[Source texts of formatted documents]
Segment Open

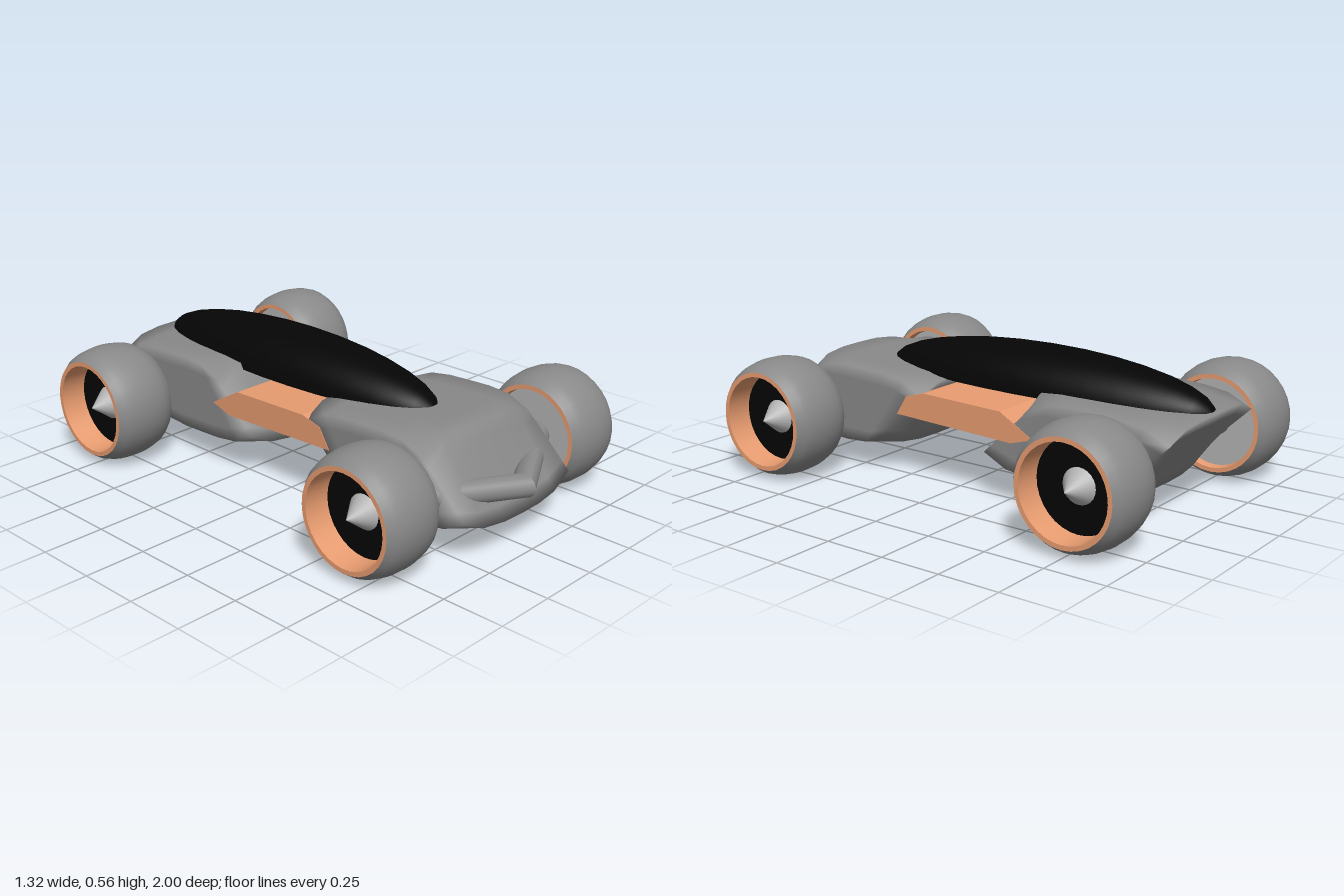
import * as THREE from 'three';
import { mergeVertices, toCreasedNormals } from 'three/addons/utils/BufferGeometryUtils.js';

const grey = new THREE.MeshStandardMaterial({ color: 0x898989 });
const lightGrey = new THREE.MeshStandardMaterial({ color: 0xb4b4b4 });
const black = new THREE.MeshStandardMaterial({ color: 0x050505 });
const orange = new THREE.MeshStandardMaterial({ color: 0xe89c70 });

function add(parent, name, geometry, material) {
  const mesh = new THREE.Mesh(geometry, material);
  mesh.name = name;
  parent.add(mesh);
  return mesh;
}

const alongX = (geometry) => geometry.rotateZ(-Math.PI / 2);
const points = (list) => list.map(([a, b]) => new THREE.Vector2(a, b));

// Box leaning backwards, its top corners drooping and bottom corners lifted, in one smooth skin
function bodyShell({ back, front, bottomBack, bottomFront, topBack, topFront }) {
  let geometry = new THREE.BoxGeometry(2, 2, 2, 6, 6, 6);
  geometry.deleteAttribute('normal');
  geometry.deleteAttribute('uv');
  geometry = mergeVertices(geometry);
  const p = geometry.attributes.position;
  for (let i = 0; i < p.count; i++) {
    const u = p.getX(i), v = p.getY(i), w = p.getZ(i);
    const t = (w + 1) / 2;
    const low = THREE.MathUtils.lerp(bottomBack, bottomFront, t);
    const high = THREE.MathUtils.lerp(topBack, topFront, t);
    const middle = (low + high) / 2;
    const rise = v * (high - low) / 2;
    const droop = 0.38 * Math.pow(Math.abs(u * w), 4);
    const z = (front + back) / 2 + w * ((front - back) / 2 - 0.022 * u * u);
    p.setXYZ(i, 0.31 * u, middle + rise * (1 - droop), z - 0.65 * (middle + rise - 0.12));
  }
  geometry.computeVertexNormals();
  return geometry;
}

// Wheel with its outer face towards +x
function makeWheel(name) {
  const wheel = new THREE.Group();
  wheel.name = name;
  const tread = [];
  for (let i = 0; i <= 10; i++) {
    const s = i / 5 - 1;
    tread.push([0.199 + 0.04 * Math.sqrt(1 - 0.97 * s * s) - 0.006 * s * s, 0.135 * s]);
  }
  add(wheel, 'tyre', alongX(new THREE.LatheGeometry(points(tread), 32)), grey);

  // Hollow rim running through the tyre
  const rim = new THREE.LatheGeometry(points([
    [0.2, 0.135], [0.182, 0.135], [0.177, 0.03], [0.177, -0.09], [0.182, -0.135], [0.2, -0.135],
  ]), 32);
  add(wheel, 'rim', alongX(toCreasedNormals(rim, 0.6)), orange);

  const outer = add(wheel, 'wheelDisc', alongX(new THREE.CylinderGeometry(0.179, 0.179, 0.02, 32)), black);
  outer.position.x = 0.02;
  const inner = add(wheel, 'innerDisc', alongX(new THREE.CylinderGeometry(0.179, 0.179, 0.02, 32)), lightGrey);
  inner.position.x = -0.09;
  const hub = add(wheel, 'hubCone', alongX(new THREE.ConeGeometry(0.068, 0.09, 24)), lightGrey);
  hub.position.x = 0.075;
  return wheel;
}

// Axle bent into a V: each half swept back from the middle
function sweptAxle() {
  const geometry = alongX(new THREE.CylinderGeometry(0.046, 0.046, 0.92, 20, 2));
  const p = geometry.attributes.position;
  for (let i = 0; i < p.count; i++) {
    p.setZ(i, 1.16 * p.getZ(i) - 0.587 * Math.abs(p.getX(i)));
  }
  return toCreasedNormals(geometry, 0.5);
}

export function createModel() {
  const car = new THREE.Group();
  car.name = 'racingCar';

  // Front and rear body shells
  add(car, 'frontBody', bodyShell({
    back: 0.31, front: 0.955, bottomBack: 0.1, bottomFront: 0.13, topBack: 0.41, topFront: 0.435,
  }), grey);
  add(car, 'rearBody', bodyShell({
    back: -0.8, front: -0.135, bottomBack: 0.11, bottomFront: 0.13, topBack: 0.41, topFront: 0.435,
  }), grey);

  // Middle beam joining the shells: side profile extruded across the car
  const profile = new THREE.Shape(points([
    [0.27, 0.265], [0.22, 0.345], [0.13, 0.37], [-0.24, 0.36], [-0.39, 0.275], [-0.29, 0.245],
  ]));
  const beam = new THREE.ExtrudeGeometry(profile, { depth: 0.624, bevelEnabled: false });
  beam.translate(0, 0, -0.312).rotateY(-Math.PI / 2);
  add(car, 'middleBeam', beam, orange);

  // Canopy: half ellipsoid with a flat underside, its poles at front and back
  const dome = new THREE.SphereGeometry(1, 24, 16, 0, Math.PI);
  dome.rotateX(-Math.PI / 2);
  const canopy = new THREE.Group();
  canopy.name = 'canopy';
  canopy.scale.set(0.198, 0.16, 0.75);
  canopy.position.set(0, 0.4, -0.222);
  add(canopy, 'canopyDome', dome, black);
  add(canopy, 'canopyBase', new THREE.CircleGeometry(1, 32).rotateX(Math.PI / 2), black);
  car.add(canopy);

  // Straight rear axle, and a swept front axle whose point pokes out of the nose
  const axle = add(car, 'rearAxle', alongX(new THREE.CylinderGeometry(0.046, 0.046, 0.92, 20)), grey);
  axle.position.set(0, 0.24, -0.77);
  add(car, 'frontAxle', sweptAxle(), grey).position.set(0, 0.24, 0.947);

  // Four wheels
  for (const side of [-1, 1]) {
    for (const [end, z] of [['Front', 0.68], ['Rear', -0.76]]) {
      const wheel = makeWheel((side > 0 ? 'left' : 'right') + end + 'Wheel');
      wheel.position.set(0.527 * side, 0.24, z);
      if (side < 0) wheel.rotation.y = Math.PI;
      car.add(wheel);
    }
  }
  return car;
}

Segment Closed

- REQUIREMENT
When you repeat the records, reproduce each line exactly and drop the images.

- EXERCISE RESPONSE
import * as THREE from 'three';
import { mergeVertices, toCreasedNormals } from 'three/addons/utils/BufferGeometryUtils.js';

const grey = new THREE.MeshStandardMaterial({ color: 0x898989 });
const lightGrey = new THREE.MeshStandardMaterial({ color: 0xb4b4b4 });
const black = new THREE.MeshStandardMaterial({ color: 0x050505 });
const orange = new THREE.MeshStandardMaterial({ color: 0xe89c70 });

function add(parent, name, geometry, material) {
  const mesh = new THREE.Mesh(geometry, material);
  mesh.name = name;
  parent.add(mesh);
  return mesh;
}

const alongX = (geometry) => geometry.rotateZ(-Math.PI / 2);
const points = (list) => list.map(([a, b]) => new THREE.Vector2(a, b));

// Box leaning backwards, its top corners drooping and bottom corners lifted, in one smooth skin
function bodyShell({ back, front, bottomBack, bottomFront, topBack, topFront }) {
  let geometry = new THREE.BoxGeometry(2, 2, 2, 6, 6, 6);
  geometry.deleteAttribute('normal');
  geometry.deleteAttribute('uv');
  geometry = mergeVertices(geometry);
  const p = geometry.attributes.position;
  for (let i = 0; i < p.count; i++) {
    const u = p.getX(i), v = p.getY(i), w = p.getZ(i);
    const t = (w + 1) / 2;
    const low = THREE.MathUtils.lerp(bottomBack, bottomFront, t);
    const high = THREE.MathUtils.lerp(topBack, topFront, t);
    const middle = (low + high) / 2;
    const rise = v * (high - low) / 2;
    const droop = 0.38 * Math.pow(Math.abs(u * w), 4);
    const z = (front + back) / 2 + w * ((front - back) / 2 - 0.022 * u * u);
    p.setXYZ(i, 0.31 * u, middle + rise * (1 - droop), z - 0.65 * (middle + rise - 0.12));
  }
  geometry.computeVertexNormals();
  return geometry;
}

// Wheel with its outer face towards +x
function makeWheel(name) {
  const wheel = new THREE.Group();
  wheel.name = name;
  const tread = [];
  for (let i = 0; i <= 10; i++) {
    const s = i / 5 - 1;
    tread.push([0.199 + 0.04 * Math.sqrt(1 - 0.97 * s * s) - 0.006 * s * s, 0.135 * s]);
  }
  add(wheel, 'tyre', alongX(new THREE.LatheGeometry(points(tread), 32)), grey);

  // Hollow rim running through the tyre
  const rim = new THREE.LatheGeometry(points([
    [0.2, 0.135], [0.182, 0.135], [0.177, 0.03], [0.177, -0.09], [0.182, -0.135], [0.2, -0.135],
  ]), 32);
  add(wheel, 'rim', alongX(toCreasedNormals(rim, 0.6)), orange);

  const outer = add(wheel, 'wheelDisc', alongX(new THREE.CylinderGeometry(0.179, 0.179, 0.02, 32)), black);
  outer.position.x = 0.02;
  const inner = add(wheel, 'innerDisc', alongX(new THREE.CylinderGeometry(0.179, 0.179, 0.02, 32)), lightGrey);
  inner.position.x = -0.09;
  const hub = add(wheel, 'hubCone', alongX(new THREE.ConeGeometry(0.068, 0.09, 24)), lightGrey);
  hub.position.x = 0.075;
  return wheel;
}

// Axle bent into a V: each half swept back from the middle
function sweptAxle() {
  const geometry = alongX(new THREE.CylinderGeometry(0.046, 0.046, 0.92, 20, 2));
  const p = geometry.attributes.position;
  for (let i = 0; i < p.count; i++) {
    p.setZ(i, 1.16 * p.getZ(i) - 0.587 * Math.abs(p.getX(i)));
  }
  return toCreasedNormals(geometry, 0.5);
}

export function createModel() {
  const car = new THREE.Group();
  car.name = 'racingCar';

  // Front and rear body shells
  add(car, 'frontBody', bodyShell({
    back: 0.31, front: 0.955, bottomBack: 0.1, bottomFront: 0.13, topBack: 0.41, topFront: 0.435,
  }), grey);
  add(car, 'rearBody', bodyShell({
    back: -0.8, front: -0.135, bottomBack: 0.11, bottomFront: 0.13, topBack: 0.41, topFront: 0.435,
  }), grey);

  // Middle beam joining the shells: side profile extruded across the car
  const profile = new THREE.Shape(points([
    [0.27, 0.265], [0.22, 0.345], [0.13, 0.37], [-0.24, 0.36], [-0.39, 0.275], [-0.29, 0.245],
  ]));
  const beam = new THREE.ExtrudeGeometry(profile, { depth: 0.624, bevelEnabled: false });
  beam.translate(0, 0, -0.312).rotateY(-Math.PI / 2);
  add(car, 'middleBeam', beam, orange);

  // Canopy: half ellipsoid with a flat underside, its poles at front and back
  const dome = new THREE.SphereGeometry(1, 24, 16, 0, Math.PI);
  dome.rotateX(-Math.PI / 2);
  const canopy = new THREE.Group();
  canopy.name = 'canopy';
  canopy.scale.set(0.198, 0.16, 0.75);
  canopy.position.set(0, 0.4, -0.222);
  add(canopy, 'canopyDome', dome, black);
  add(canopy, 'canopyBase', new THREE.CircleGeometry(1, 32).rotateX(Math.PI / 2), black);
  car.add(canopy);

  // Straight rear axle, and a swept front axle whose point pokes out of the nose
  const axle = add(car, 'rearAxle', alongX(new THREE.CylinderGeometry(0.046, 0.046, 0.92, 20)), grey);
  axle.position.set(0, 0.24, -0.77);
  add(car, 'frontAxle', sweptAxle(), grey).position.set(0, 0.24, 0.947);

  // Four wheels
  for (const side of [-1, 1]) {
    for (const [end, z] of [['Front', 0.68], ['Rear', -0.76]]) {
      const wheel = makeWheel((side > 0 ? 'left' : 'right') + end + 'Wheel');
      wheel.position.set(0.527 * side, 0.24, z);
      if (side < 0) wheel.rotation.y = Math.PI;
      car.add(wheel);
    }
  }
  return car;
}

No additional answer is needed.